Miami Police Lack Policies

On Use of Force, U.S. Says

MIAMI -- The Miami Police Department needs stronger policies on how much force officers can use and what kinds of weapons they can carry, the Justice Department said yesterday.

The report found, among other things, that officers are allowed to carry high-velocity military rifles at work, often without supervisors' permission. It also said the department has failed to give clear guidance on what constitutes a reasonable use of force.

Police Chief John Timoney, a veteran manager of police departments in Philadelphia and New York who was brought in to Miami to shape up its force, said the department is conducting its own investigation and plans to retrain officers to adhere to new federal guidelines.

Eleven members of a special city police squad are being tried on federal corruption charges for allegedly planting guns at crime scenes and lying to cover up wrongful police actions in questionable shootings.

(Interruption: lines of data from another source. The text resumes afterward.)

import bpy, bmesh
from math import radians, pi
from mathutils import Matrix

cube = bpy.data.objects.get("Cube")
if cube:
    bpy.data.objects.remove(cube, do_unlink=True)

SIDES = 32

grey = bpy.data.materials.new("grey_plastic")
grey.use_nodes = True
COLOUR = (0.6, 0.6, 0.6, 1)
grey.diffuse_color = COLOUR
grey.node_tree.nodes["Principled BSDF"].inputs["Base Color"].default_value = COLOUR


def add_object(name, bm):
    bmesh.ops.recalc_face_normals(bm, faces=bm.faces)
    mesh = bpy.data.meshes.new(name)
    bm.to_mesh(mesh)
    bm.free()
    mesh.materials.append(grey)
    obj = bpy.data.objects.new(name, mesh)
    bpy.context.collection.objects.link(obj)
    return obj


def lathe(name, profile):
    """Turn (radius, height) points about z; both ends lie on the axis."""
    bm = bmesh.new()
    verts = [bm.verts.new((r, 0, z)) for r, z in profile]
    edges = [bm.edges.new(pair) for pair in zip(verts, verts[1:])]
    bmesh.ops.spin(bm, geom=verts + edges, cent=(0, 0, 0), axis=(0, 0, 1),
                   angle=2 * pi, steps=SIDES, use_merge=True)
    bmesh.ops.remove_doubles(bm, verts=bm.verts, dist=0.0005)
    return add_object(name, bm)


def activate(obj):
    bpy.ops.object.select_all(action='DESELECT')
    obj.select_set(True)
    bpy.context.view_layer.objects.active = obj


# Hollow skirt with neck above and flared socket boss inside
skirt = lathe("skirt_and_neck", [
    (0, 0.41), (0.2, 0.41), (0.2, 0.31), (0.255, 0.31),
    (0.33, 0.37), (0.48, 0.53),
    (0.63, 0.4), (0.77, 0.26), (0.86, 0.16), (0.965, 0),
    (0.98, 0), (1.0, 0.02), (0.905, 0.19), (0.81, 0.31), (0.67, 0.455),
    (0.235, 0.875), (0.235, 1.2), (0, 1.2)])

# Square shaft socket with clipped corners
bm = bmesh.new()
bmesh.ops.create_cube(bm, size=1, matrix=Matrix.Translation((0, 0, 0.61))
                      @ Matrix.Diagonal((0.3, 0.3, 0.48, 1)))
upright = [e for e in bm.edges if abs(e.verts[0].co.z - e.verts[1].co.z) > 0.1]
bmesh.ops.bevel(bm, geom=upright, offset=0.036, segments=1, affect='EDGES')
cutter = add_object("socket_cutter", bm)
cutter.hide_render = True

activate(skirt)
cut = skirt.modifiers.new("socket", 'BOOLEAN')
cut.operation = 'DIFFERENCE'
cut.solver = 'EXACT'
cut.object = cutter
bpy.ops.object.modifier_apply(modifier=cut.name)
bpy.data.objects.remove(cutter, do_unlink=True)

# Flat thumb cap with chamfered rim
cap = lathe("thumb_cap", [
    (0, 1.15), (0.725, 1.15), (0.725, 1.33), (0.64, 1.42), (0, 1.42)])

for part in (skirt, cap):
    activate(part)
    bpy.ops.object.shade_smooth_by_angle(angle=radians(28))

The jury will begin deliberating next week.

* NEW YORK -- Five men whose convictions were overturned in the highly publicized 1989 rape of a jogger in Central Park launched a $250 million legal claim against New York, arguing the city should pay for their "false arrest" and "malicious prosecution." The five, convicted as teenagers of beating and sexually assaulting the 28-year-old investment banker, say they were coerced by police and prosecutors into confessing. A judge last year overturned the convictions of the five, who spent between seven and 12 years in prison, after a confession by a serial rapist, backed up by DNA tests, that he alone attacked the woman.

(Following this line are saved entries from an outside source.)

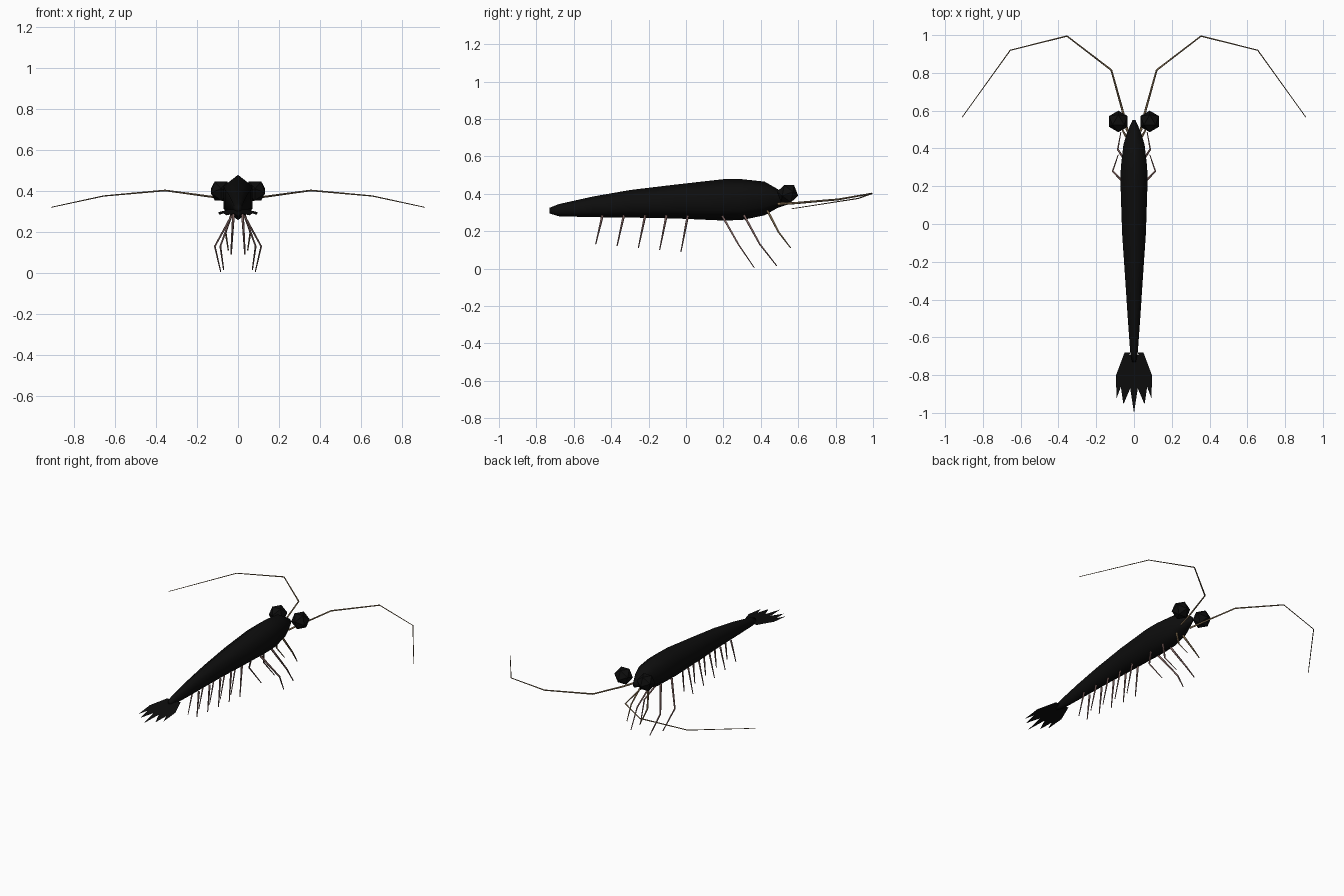
import bpy, bmesh, math
from mathutils import Vector

if "Cube" in bpy.data.objects:
    bpy.data.objects.remove(bpy.data.objects["Cube"])


def material(name, rgb):
    m = bpy.data.materials.new(name)
    m.use_nodes = True
    m.diffuse_color = (*rgb, 1)
    m.node_tree.nodes["Principled BSDF"].inputs["Base Color"].default_value = (*rgb, 1)
    return m


SHELL = material("black shell", (0.004, 0.004, 0.004))
TAN = material("tan feeler", (0.22, 0.15, 0.08))
PINK = material("dusky pink leg", (0.22, 0.13, 0.12))


def add(name, data, mat):
    ob = bpy.data.objects.new(name, data)
    bpy.context.collection.objects.link(ob)
    data.materials.append(mat)
    return ob


def mesh_object(name, bm, mat, smooth=False):
    bmesh.ops.recalc_face_normals(bm, faces=bm.faces)
    me = bpy.data.meshes.new(name)
    bm.to_mesh(me)
    bm.free()
    for p in me.polygons:
        p.use_smooth = smooth
    return add(name, me, mat)


def tube(name, points, mat, start, end):
    """Tapered four-sided limb along a jointed path."""
    cu = bpy.data.curves.new(name, "CURVE")
    cu.dimensions = "3D"
    cu.bevel_depth = 1
    cu.bevel_resolution = 0
    cu.use_fill_caps = True
    sp = cu.splines.new("POLY")
    sp.points.add(len(points) - 1)
    for i, (pt, co) in enumerate(zip(sp.points, points)):
        pt.co = (*co, 1)
        pt.radius = start + (end - start) * i / (len(points) - 1)
    return add(name, cu, mat)


# Body: six-sided rings along y, each (y, half width, bottom z, top z)
stations = [(-0.73, 0.010, 0.295, 0.325), (-0.68, 0.020, 0.28, 0.345),
            (-0.5, 0.033, 0.275, 0.385), (-0.3, 0.046, 0.273, 0.42),
            (-0.05, 0.063, 0.268, 0.45), (0.2, 0.071, 0.257, 0.478),
            (0.3, 0.070, 0.26, 0.478), (0.42, 0.056, 0.285, 0.465),
            (0.49, 0.035, 0.325, 0.425), (0.55, 0.008, 0.345, 0.385)]
bm = bmesh.new()
rings = []
for y, w, lo, hi in stations:
    ring = []
    for k in range(6):
        a = math.radians(60 * k)
        ring.append(bm.verts.new((w * math.sin(a) / math.sin(math.pi / 3), y,
                                  (lo + hi) / 2 + (hi - lo) / 2 * math.cos(a))))
    rings.append(ring)
for r, s in zip(rings, rings[1:]):
    for k in range(6):
        n = (k + 1) % 6
        bm.faces.new((r[k], r[n], s[n], s[k]))
bm.faces.new(rings[0])
bm.faces.new(rings[-1])
mesh_object("body", bm, SHELL, True)

# Tail fan: thin pointed blades, mirrored
blades = {
    "outer": [(0.02, -0.68), (0.05, -0.68), (0.095, -0.8), (0.093, -0.925), (0.065, -0.85)],
    "middle": [(0.01, -0.69), (0.04, -0.7), (0.07, -0.86), (0.056, -0.955), (0.02, -0.87)],
    "centre": [(0, -0.69), (0.015, -0.7), (0.02, -0.87), (0, -1.0)],
}
for side, s in (("left", 1), ("right", -1)):
    for name, outline in blades.items():
        bm = bmesh.new()
        bm.faces.new([bm.verts.new((s * x, y, 0.303 + 0.1 * (y + 0.73))) for x, y in outline])
        mesh_object(f"tail_{name}_{side}", bm, SHELL)

    # Eye: icosahedron turned to lie with a face upwards
    bm = bmesh.new()
    bmesh.ops.create_icosphere(bm, subdivisions=1, radius=0.058)
    bm.faces.ensure_lookup_table()
    bm.normal_update()
    turn = bm.faces[0].normal.rotation_difference(Vector((0, 0, 1))).to_matrix()
    bmesh.ops.transform(bm, matrix=turn.to_4x4(), verts=bm.verts)
    top = max(bm.verts, key=lambda v: (round(v.co.z, 4), v.co.y)).co
    spin = math.pi / 2 - math.atan2(top.y, top.x)
    c, d = math.cos(spin), math.sin(spin)
    for v in bm.verts:
        x, y, z = v.co
        v.co = (s * (c * x - d * y + 0.083), d * x + c * y + 0.543, z + 0.4)
    mesh_object(f"eye_{side}", bm, SHELL)

    # Long sweeping feeler
    path = [(0.035, 0.49, 0.345), (0.055, 0.58, 0.35), (0.12, 0.815, 0.37),
            (0.355, 0.995, 0.402), (0.655, 0.92, 0.375), (0.91, 0.565, 0.32)]
    tube(f"feeler_{side}", [(s * x, y, z) for x, y, z in path], TAN, 0.007, 0.002)

    # Walking legs: hip, knee, foot
    legs = [
        [(0.03, 0.195, 0.28), (0.113, 0.28, 0.13), (0.084, 0.365, 0.005)],
        [(0.03, 0.31, 0.285), (0.086, 0.395, 0.13), (0.07, 0.485, 0.015)],
        [(0.025, 0.435, 0.31), (0.06, 0.495, 0.195), (0.047, 0.56, 0.11)],
    ]
    for i, leg in enumerate(legs):
        tube(f"walking_leg_{i + 1}_{side}", [(s * x, y, z) for x, y, z in leg],
             TAN if i == 2 else PINK, 0.007, 0.003)

    # Swimming legs along the belly
    for i in range(5):
        y = 0.01 - 0.114 * i
        tube(f"swimming_leg_{i + 1}_{side}",
             [(s * 0.022, y, 0.285), (s * 0.033, y - 0.037, 0.09 + 0.01 * i)],
             PINK, 0.007, 0.003)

* SAN FRANCISCO -- Christopher Boyce, whose Cold War spying was immortalized on film in "The Falcon and the Snowman," was released after more than a quarter-century in prison. Boyce was 22 when his father, a former FBI agent, helped him land a summer job as a clerk at TRW Inc. in Redondo Beach, Calif., where he had access to classified communications with CIA headquarters in Langley, Va. He smuggled some of the documents home and sold them to the Russian Embassy in Mexico City, taking in about $77,000 before he and childhood friend Andrew Daulton Lee, his courier, were caught in 1976. Boyce will be on parole until 2046, his original release date.

* YONKERS, N.Y. -- Flames spread through 11 low-rise apartment buildings, killing two people and forcing more than 100 others to flee as the fire gutted much of a city block. Officials said three people were hospitalized in critical condition.

* DES MOINES -- A day after community college president David England was arrested on drug charges, his wife, Donna, 49; daughter, Jessica, 22; and 16-year-old son turned themselves in to police. Officers seized harvested marijuana worth about $20,000, along with 72 plants, from the family's home.

* BROWNSVILLE, Tex. -- Three months before a destitute man and woman were charged with beheading their children, child-welfare workers concluded that the couple were making progress in creating a stable home for the youngsters and closed the case. Angela Camacho, 23, and her common-law husband, John Allen Rubio, 22, were arraigned Wednesday on murder charges after the bodies of their children, ages 3, 1, and 2 months, were found in their squalid apartment.

-- From News Services